§ **Problem to work on**
Go through the data and copy each line where the word "half" shows up.
#### Records supplied
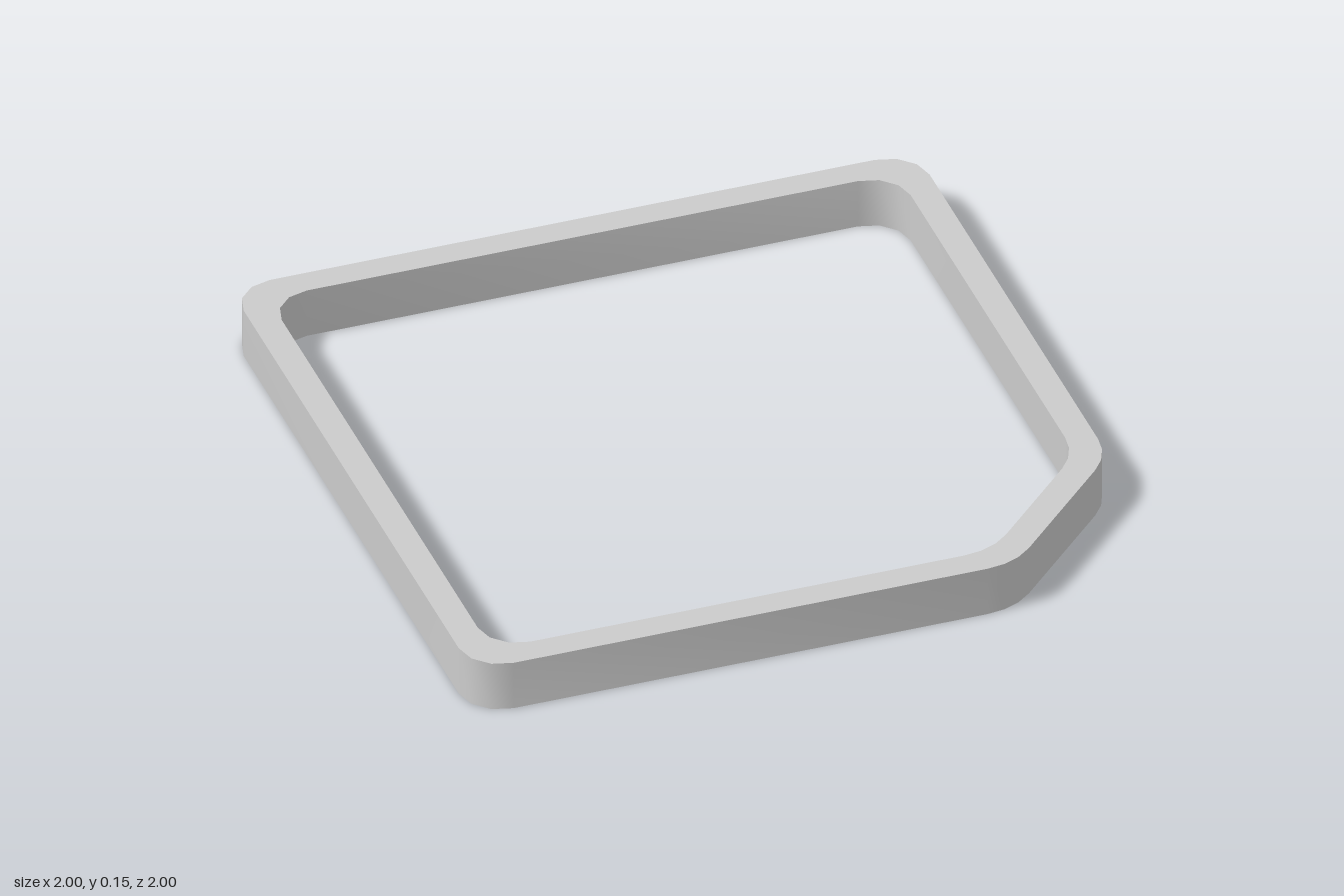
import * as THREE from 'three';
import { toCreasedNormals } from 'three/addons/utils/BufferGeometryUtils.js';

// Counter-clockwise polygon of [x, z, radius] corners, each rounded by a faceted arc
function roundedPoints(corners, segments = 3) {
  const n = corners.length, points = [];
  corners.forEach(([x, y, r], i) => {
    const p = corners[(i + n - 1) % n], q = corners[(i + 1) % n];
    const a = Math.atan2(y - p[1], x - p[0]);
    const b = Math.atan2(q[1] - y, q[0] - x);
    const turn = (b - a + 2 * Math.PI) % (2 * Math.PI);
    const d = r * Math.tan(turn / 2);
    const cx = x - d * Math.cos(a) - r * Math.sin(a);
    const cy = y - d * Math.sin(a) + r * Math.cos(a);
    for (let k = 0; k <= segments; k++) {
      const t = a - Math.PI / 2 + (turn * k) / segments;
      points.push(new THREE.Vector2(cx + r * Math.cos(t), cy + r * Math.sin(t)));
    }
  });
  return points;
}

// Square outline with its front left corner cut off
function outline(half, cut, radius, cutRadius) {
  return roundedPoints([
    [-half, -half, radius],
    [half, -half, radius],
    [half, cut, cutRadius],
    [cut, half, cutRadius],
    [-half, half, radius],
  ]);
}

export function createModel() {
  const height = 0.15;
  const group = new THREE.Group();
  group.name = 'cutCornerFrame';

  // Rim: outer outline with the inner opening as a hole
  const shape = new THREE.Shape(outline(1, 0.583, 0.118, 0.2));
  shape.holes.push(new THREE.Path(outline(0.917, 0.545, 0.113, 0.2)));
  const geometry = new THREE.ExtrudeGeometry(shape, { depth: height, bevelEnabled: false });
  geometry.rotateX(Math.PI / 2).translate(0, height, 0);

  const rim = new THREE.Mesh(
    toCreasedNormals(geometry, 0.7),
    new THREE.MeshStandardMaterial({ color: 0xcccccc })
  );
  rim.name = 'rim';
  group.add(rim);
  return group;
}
########
#### Records supplied
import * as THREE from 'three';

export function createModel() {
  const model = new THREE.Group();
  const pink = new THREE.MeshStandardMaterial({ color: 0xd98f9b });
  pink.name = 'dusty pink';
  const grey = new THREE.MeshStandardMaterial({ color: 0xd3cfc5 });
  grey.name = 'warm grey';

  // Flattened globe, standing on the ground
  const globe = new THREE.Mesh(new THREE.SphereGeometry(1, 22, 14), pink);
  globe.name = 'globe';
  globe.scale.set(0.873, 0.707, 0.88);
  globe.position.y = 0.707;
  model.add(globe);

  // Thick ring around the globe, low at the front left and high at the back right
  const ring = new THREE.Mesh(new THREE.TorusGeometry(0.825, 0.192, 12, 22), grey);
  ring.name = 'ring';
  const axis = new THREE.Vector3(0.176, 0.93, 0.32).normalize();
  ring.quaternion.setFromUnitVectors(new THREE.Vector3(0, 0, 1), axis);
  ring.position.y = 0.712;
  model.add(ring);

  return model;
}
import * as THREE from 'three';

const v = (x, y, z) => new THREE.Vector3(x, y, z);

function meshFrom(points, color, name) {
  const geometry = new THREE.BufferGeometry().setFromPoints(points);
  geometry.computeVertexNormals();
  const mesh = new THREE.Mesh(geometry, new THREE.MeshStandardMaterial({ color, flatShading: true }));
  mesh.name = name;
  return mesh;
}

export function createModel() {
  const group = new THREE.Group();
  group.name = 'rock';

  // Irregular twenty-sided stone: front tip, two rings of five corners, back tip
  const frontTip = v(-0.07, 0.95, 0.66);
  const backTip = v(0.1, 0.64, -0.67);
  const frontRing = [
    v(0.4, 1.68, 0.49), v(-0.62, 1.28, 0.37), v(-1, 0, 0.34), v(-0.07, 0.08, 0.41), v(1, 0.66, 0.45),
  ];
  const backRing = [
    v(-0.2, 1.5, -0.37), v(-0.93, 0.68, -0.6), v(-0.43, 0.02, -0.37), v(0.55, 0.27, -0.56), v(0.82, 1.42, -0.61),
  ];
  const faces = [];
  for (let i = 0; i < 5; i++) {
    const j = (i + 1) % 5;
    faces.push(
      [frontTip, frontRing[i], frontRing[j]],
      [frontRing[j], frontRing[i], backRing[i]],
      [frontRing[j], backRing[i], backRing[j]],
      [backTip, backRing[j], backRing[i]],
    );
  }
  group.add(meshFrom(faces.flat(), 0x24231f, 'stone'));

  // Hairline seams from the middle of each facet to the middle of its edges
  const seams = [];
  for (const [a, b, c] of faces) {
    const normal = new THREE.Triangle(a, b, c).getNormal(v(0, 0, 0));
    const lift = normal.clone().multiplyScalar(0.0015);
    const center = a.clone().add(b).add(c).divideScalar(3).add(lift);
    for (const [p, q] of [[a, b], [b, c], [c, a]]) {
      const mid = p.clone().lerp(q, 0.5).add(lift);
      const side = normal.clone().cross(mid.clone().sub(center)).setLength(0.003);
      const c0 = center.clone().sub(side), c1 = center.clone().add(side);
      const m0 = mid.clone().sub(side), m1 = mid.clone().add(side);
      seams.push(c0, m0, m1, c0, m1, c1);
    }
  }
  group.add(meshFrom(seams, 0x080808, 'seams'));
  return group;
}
########
§ **Solution to this problem**
function outline(half, cut, radius, cutRadius) {
    [-half, -half, radius],
    [half, -half, radius],
    [half, cut, cutRadius],
    [cut, half, cutRadius],
    [-half, half, radius],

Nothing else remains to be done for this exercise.